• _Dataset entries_

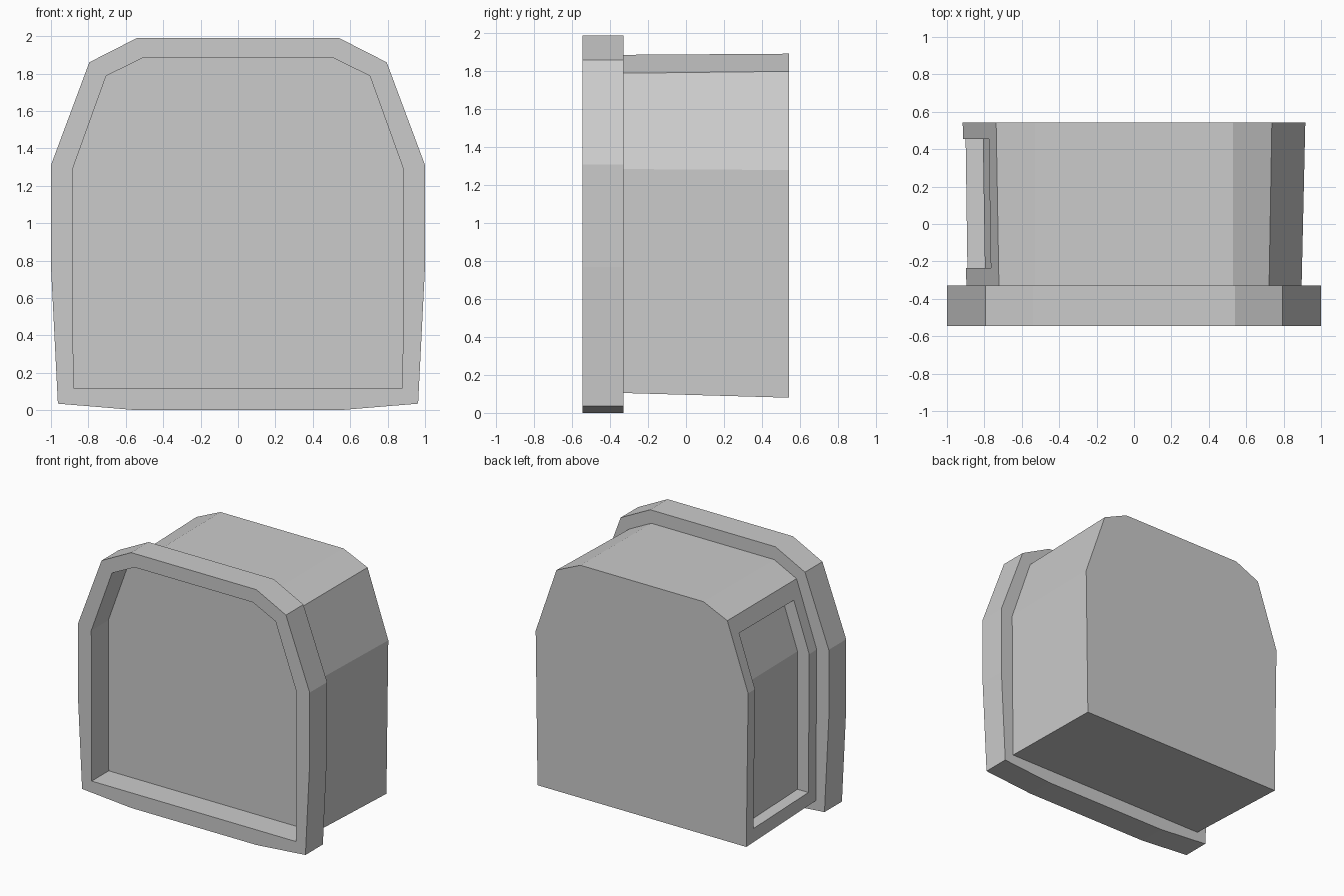
import bpy
import bmesh

if "Cube" in bpy.data.objects:
    bpy.data.objects.remove(bpy.data.objects["Cube"])


def mirrored(half):
    """Close a right-half profile (top to bottom) across x = 0."""
    return half + [(-x, z) for x, z in reversed(half)]


def at(y, profile):
    return [(x, y, z) for x, z in profile]


def loft(name, loops, ring=False):
    """Skin matching loops; cap the ends, or join last to first for a ring."""
    bm = bmesh.new()
    rows = [[bm.verts.new(p) for p in loop] for loop in loops]
    pairs = list(zip(rows, rows[1:]))
    if ring:
        pairs.append((rows[-1], rows[0]))
    else:
        bm.faces.new(rows[0])
        bm.faces.new(rows[-1])
    n = len(rows[0])
    for a, b in pairs:
        for i in range(n):
            j = (i + 1) % n
            bm.faces.new((a[i], a[j], b[j], b[i]))
    bmesh.ops.recalc_face_normals(bm, faces=bm.faces)
    mesh = bpy.data.meshes.new(name)
    bm.to_mesh(mesh)
    bm.free()
    obj = bpy.data.objects.new(name, mesh)
    bpy.context.collection.objects.link(obj)
    return obj


# Front frame: a deep bezel around the recessed front panel
outer = mirrored([(0.54, 1.99), (0.795, 1.86), (1.0, 1.31),
                  (1.0, 0.77), (0.963, 0.035), (0.54, 0.0)])
inner = mirrored([(0.51, 1.883), (0.705, 1.787), (0.884, 1.29),
                  (0.883, 0.77), (0.88, 0.118), (0.5, 0.118)])
loft("front_frame", [at(-0.545, outer), at(-0.33, outer),
                     at(-0.33, inner), at(-0.545, inner)], ring=True)

# Rear housing: flares slightly towards the back
front = mirrored([(0.53, 1.887), (0.722, 1.79), (0.896, 1.285), (0.888, 0.105)])
back = mirrored([(0.53, 1.893), (0.737, 1.80), (0.916, 1.28), (0.90, 0.08)])
body = loft("rear_housing", [at(-0.335, front), at(0.543, back)])

# Side recess: follows the bend of the left side, 0.1 deep
recess_front = [(-1.2, 0.205), (-0.797, 0.205), (-0.797, 1.28),
                (-0.663, 1.67), (-0.763, 1.67), (-1.2, 1.67)]
recess_back = [(-1.2, 0.19), (-0.808, 0.19), (-0.808, 1.28),
               (-0.68, 1.68), (-0.78, 1.68), (-1.2, 1.68)]
cutter = loft("recess_cutter", [at(-0.235, recess_front), at(0.455, recess_back)])
cutter.hide_render = True

cut = body.modifiers.new("side_recess", 'BOOLEAN')
cut.operation = 'DIFFERENCE'
cut.solver = 'EXACT'
cut.object = cutter
bpy.context.view_layer.objects.active = body
bpy.ops.object.modifier_apply(modifier=cut.name)
bpy.data.objects.remove(cutter)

• _YOUR TASK_
Every entry should be repeated verbatim, with the pictures left out.

• _OUTPUT BELOW_
import bpy
import bmesh

if "Cube" in bpy.data.objects:
    bpy.data.objects.remove(bpy.data.objects["Cube"])


def mirrored(half):
    """Close a right-half profile (top to bottom) across x = 0."""
    return half + [(-x, z) for x, z in reversed(half)]


def at(y, profile):
    return [(x, y, z) for x, z in profile]


def loft(name, loops, ring=False):
    """Skin matching loops; cap the ends, or join last to first for a ring."""
    bm = bmesh.new()
    rows = [[bm.verts.new(p) for p in loop] for loop in loops]
    pairs = list(zip(rows, rows[1:]))
    if ring:
        pairs.append((rows[-1], rows[0]))
    else:
        bm.faces.new(rows[0])
        bm.faces.new(rows[-1])
    n = len(rows[0])
    for a, b in pairs:
        for i in range(n):
            j = (i + 1) % n
            bm.faces.new((a[i], a[j], b[j], b[i]))
    bmesh.ops.recalc_face_normals(bm, faces=bm.faces)
    mesh = bpy.data.meshes.new(name)
    bm.to_mesh(mesh)
    bm.free()
    obj = bpy.data.objects.new(name, mesh)
    bpy.context.collection.objects.link(obj)
    return obj


# Front frame: a deep bezel around the recessed front panel
outer = mirrored([(0.54, 1.99), (0.795, 1.86), (1.0, 1.31),
                  (1.0, 0.77), (0.963, 0.035), (0.54, 0.0)])
inner = mirrored([(0.51, 1.883), (0.705, 1.787), (0.884, 1.29),
                  (0.883, 0.77), (0.88, 0.118), (0.5, 0.118)])
loft("front_frame", [at(-0.545, outer), at(-0.33, outer),
                     at(-0.33, inner), at(-0.545, inner)], ring=True)

# Rear housing: flares slightly towards the back
front = mirrored([(0.53, 1.887), (0.722, 1.79), (0.896, 1.285), (0.888, 0.105)])
back = mirrored([(0.53, 1.893), (0.737, 1.80), (0.916, 1.28), (0.90, 0.08)])
body = loft("rear_housing", [at(-0.335, front), at(0.543, back)])

# Side recess: follows the bend of the left side, 0.1 deep
recess_front = [(-1.2, 0.205), (-0.797, 0.205), (-0.797, 1.28),
                (-0.663, 1.67), (-0.763, 1.67), (-1.2, 1.67)]
recess_back = [(-1.2, 0.19), (-0.808, 0.19), (-0.808, 1.28),
               (-0.68, 1.68), (-0.78, 1.68), (-1.2, 1.68)]
cutter = loft("recess_cutter", [at(-0.235, recess_front), at(0.455, recess_back)])
cutter.hide_render = True

cut = body.modifiers.new("side_recess", 'BOOLEAN')
cut.operation = 'DIFFERENCE'
cut.solver = 'EXACT'
cut.object = cutter
bpy.context.view_layer.objects.active = body
bpy.ops.object.modifier_apply(modifier=cut.name)
bpy.data.objects.remove(cutter)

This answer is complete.